Segment Start: THE RECORDS
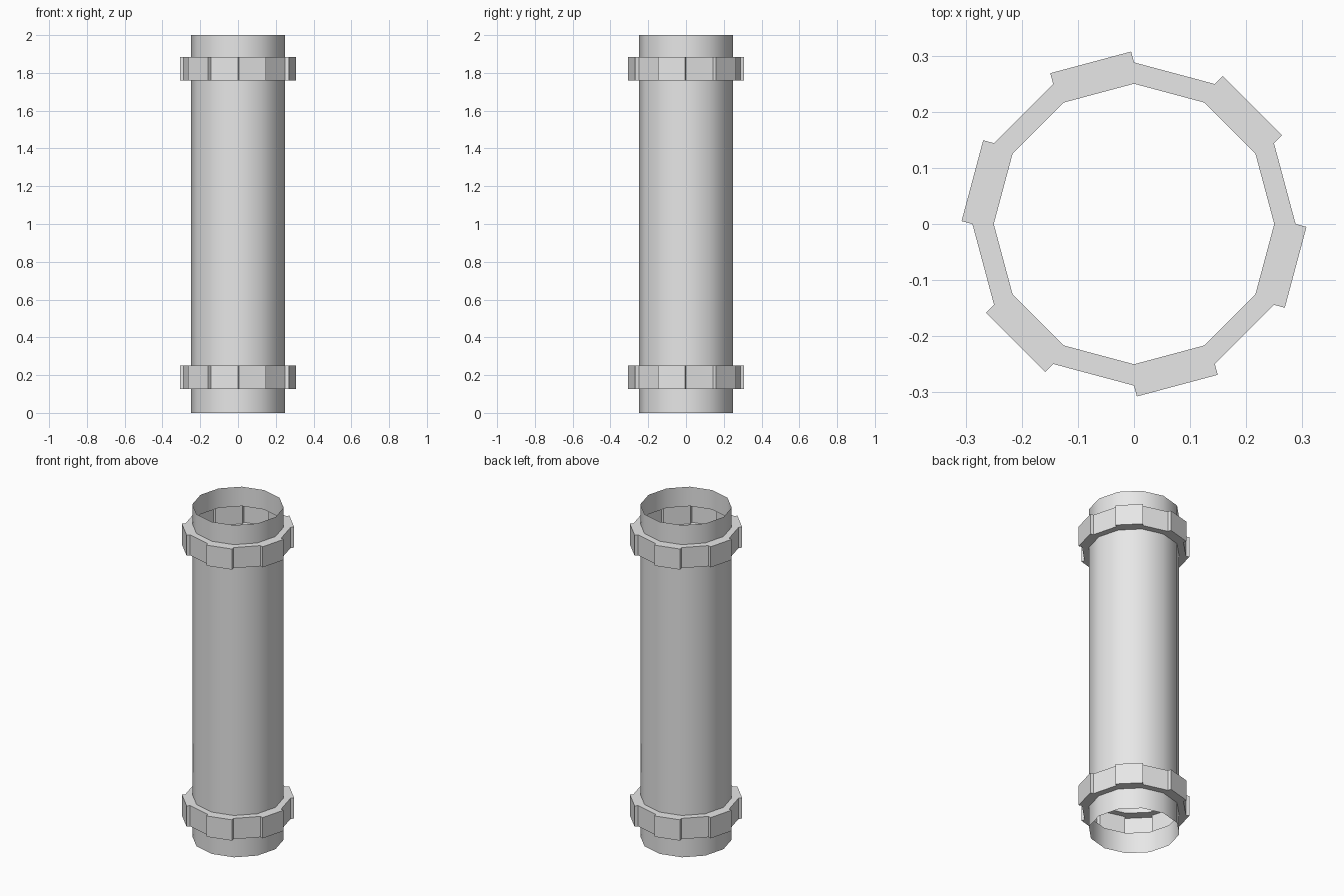
import bpy
import bmesh
import math

cube = bpy.data.objects.get("Cube")
if cube:
    bpy.data.objects.remove(cube)

SIDES = 12
PIPE_R, COLLAR_R, LUG = 0.25, 0.288, 0.02
COLLARS = [(0.127, 0.252), (1.759, 1.883)]

grey = bpy.data.materials.new("pipe grey")
grey.use_nodes = True
colour = (0.8, 0.8, 0.8, 1)
grey.diffuse_color = colour
grey.node_tree.nodes["Principled BSDF"].inputs["Base Color"].default_value = colour


def ring(bm, radius, z):
    angles = [math.tau * i / SIDES for i in range(SIDES)]
    return [bm.verts.new((radius * math.cos(a), radius * math.sin(a), z)) for a in angles]


def bridge(bm, low, high):
    return [bm.faces.new((low[i], low[(i + 1) % SIDES], high[(i + 1) % SIDES], high[i]))
            for i in range(SIDES)]


# Wall profile: an open thin pipe that steps out into two hollow collars
profile = [(PIPE_R, 0)]
for bottom, top in COLLARS:
    profile += [(PIPE_R, bottom), (COLLAR_R, bottom), (COLLAR_R, top), (PIPE_R, top)]
profile.append((PIPE_R, 2))

bm = bmesh.new()
rings = [ring(bm, r, z) for r, z in profile]
lug_faces = []
for k in range(len(rings) - 1):
    faces = bridge(bm, rings[k], rings[k + 1])
    if profile[k][0] == profile[k + 1][0] == COLLAR_R:
        lug_faces += faces[1::2]

# Grip lugs: every second collar face pushed outward
bm.normal_update()
for face in bmesh.ops.extrude_discrete_faces(bm, faces=lug_faces)["faces"]:
    face.normal_update()
    bmesh.ops.translate(bm, verts=face.verts, vec=face.normal * LUG)

mesh = bpy.data.meshes.new("collared_pipe")
bm.to_mesh(mesh)
bm.free()
mesh.materials.append(grey)
pipe = bpy.data.objects.new("collared_pipe", mesh)
bpy.context.collection.objects.link(pipe)

# Round pipe wall, crisp collar edges
bpy.ops.object.select_all(action="DESELECT")
pipe.select_set(True)
bpy.context.view_layer.objects.active = pipe
bpy.ops.object.shade_smooth_by_angle(angle=math.radians(35))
Segment End: THE RECORDS
■ HOW TO COMPLETE THIS TASK
Look through the entries for lines containing the word "import" and return each one.

■ TASK RESPONSE
import bpy
import bmesh
import math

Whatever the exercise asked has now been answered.